But some Arizona lawmakers say Greenway's statue should be brought home and replaced by one of the late Sen. Barry Goldwater, whom they say would better represent the state in the National Statuary Hall in Washington, D.C.
"No slight on Mr. Greenway, but Barry Goldwater is one of the most recognizable figures in Arizona history," said Rep. Peter Hershberger, R-Tucson. "Here is an individual who really represents, with his own spirit and personality, the spirit of the West and the spirit of Arizona."
HJR2001 would encourage the Joint Committee on the Library of Congress to approve the switch and return the Greenway statue. It would also ask the Arizona Historical Advisory Commission to cover the costs .
The House approved the resolution 58-1 on Monday, sending it to the Senate. Rep. Albert Tom, D-Chambers, who cast the lone vote against, didn't immediately return a telephone message.
Each state is allowed to donate two statues of bronze or marble of important figures to stand in the hall.
The bronze statue of Greenway, designed by Gutzon Borglum, has stood in the hall since 1930. Arizona's other statue is of Father Eusebio F. Kino, the 17th-century Jesuit missionary.
Hershberger, sponsoring the bill with Reps. Lucy Mason, R-Prescott, and Adam Driggs, R-Phoenix, said that more people would identify with Goldwater.
"My first political experience was with Goldwater for President at age 15," he said.
State historian Marshall Trimble said that while there is nothing wrong with Greenway or Father Kino, he thinks Goldwater and longtime Sen. Carl Hayden should represent Arizona.
"John Greenway is, at best, a questionable pick," Trimble said. "I have never understood either of our statuaries. I have always felt that the statues should be of giants in Arizona history."
Trimble said he doesn't consider Greenway a true Arizonan because he was born elsewhere and came here to do business. He was born in Alabama in 1872 and came to Arizona in 1910. He left the state in 1925 and died in New York a year later.
"He was a mining magnate at a time when mining dominated politics," Trimble said.
The idea of honoring Goldwater over Greenway didn't sit well with H.J. "Hop" David, publisher of the Ajo Copper News, a newspaper Greenway supported while Ajo grew.
"While I admire Barry Goldwater, I'm certainly against this bill," David said. "I feel that this would be a slight towards John Greenway, who was an important part of our history."
Barry Goldwater Jr. said that he didn't think his father would be approve of the change because he was modest.
"I think that it is appropriate that we would revisit the issue, and it's nice that they would consider my father," Goldwater said. "If my father were standing here right now, he would say that there are more deserving people. (Former Arizona congressmen) Morris Udall and John Rhodes come to mind."
Trimble said that Goldwater, who was the Republican nominee for president in 1964 and served five terms in the U.S. Senate, was more than a politician.

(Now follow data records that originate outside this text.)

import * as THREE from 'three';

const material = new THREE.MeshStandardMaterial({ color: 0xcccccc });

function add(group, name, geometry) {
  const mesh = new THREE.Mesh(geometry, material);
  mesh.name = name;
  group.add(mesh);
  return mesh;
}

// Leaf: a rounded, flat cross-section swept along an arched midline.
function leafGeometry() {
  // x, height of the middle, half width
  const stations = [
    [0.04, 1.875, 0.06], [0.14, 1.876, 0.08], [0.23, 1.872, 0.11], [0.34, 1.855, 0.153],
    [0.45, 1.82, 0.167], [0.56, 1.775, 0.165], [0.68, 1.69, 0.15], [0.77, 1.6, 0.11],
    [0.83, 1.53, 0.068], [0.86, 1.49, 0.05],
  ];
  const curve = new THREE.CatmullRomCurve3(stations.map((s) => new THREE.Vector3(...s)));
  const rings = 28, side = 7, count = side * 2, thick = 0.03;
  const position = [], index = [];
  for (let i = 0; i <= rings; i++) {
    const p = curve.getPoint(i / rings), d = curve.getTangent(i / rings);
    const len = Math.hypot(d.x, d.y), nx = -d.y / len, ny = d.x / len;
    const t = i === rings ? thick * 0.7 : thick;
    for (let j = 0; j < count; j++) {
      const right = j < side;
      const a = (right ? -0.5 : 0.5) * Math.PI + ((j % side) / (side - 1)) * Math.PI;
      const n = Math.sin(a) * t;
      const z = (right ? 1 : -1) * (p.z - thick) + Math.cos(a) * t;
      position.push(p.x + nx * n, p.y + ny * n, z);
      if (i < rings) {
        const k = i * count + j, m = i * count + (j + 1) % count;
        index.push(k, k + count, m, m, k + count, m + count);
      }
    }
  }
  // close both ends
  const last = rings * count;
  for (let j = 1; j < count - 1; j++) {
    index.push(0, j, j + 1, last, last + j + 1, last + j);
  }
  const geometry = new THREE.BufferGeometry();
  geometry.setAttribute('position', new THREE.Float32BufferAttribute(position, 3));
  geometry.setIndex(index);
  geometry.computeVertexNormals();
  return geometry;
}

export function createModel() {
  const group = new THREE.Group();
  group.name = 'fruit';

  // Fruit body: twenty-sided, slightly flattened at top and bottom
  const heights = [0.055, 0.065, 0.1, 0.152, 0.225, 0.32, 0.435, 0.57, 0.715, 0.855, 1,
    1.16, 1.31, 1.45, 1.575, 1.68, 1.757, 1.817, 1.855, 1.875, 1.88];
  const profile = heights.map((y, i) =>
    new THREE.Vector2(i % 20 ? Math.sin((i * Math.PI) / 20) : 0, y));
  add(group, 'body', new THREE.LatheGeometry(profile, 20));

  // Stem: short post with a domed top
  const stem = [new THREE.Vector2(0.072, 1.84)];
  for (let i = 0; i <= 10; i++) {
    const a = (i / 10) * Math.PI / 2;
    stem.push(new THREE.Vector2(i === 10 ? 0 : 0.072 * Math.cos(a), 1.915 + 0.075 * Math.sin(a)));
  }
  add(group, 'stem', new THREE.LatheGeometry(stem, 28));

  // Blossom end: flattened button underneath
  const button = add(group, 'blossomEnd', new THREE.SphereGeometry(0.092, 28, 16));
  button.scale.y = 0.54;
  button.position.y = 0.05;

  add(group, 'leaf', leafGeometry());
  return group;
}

He was a noted photographer, war hero and explorer, he said.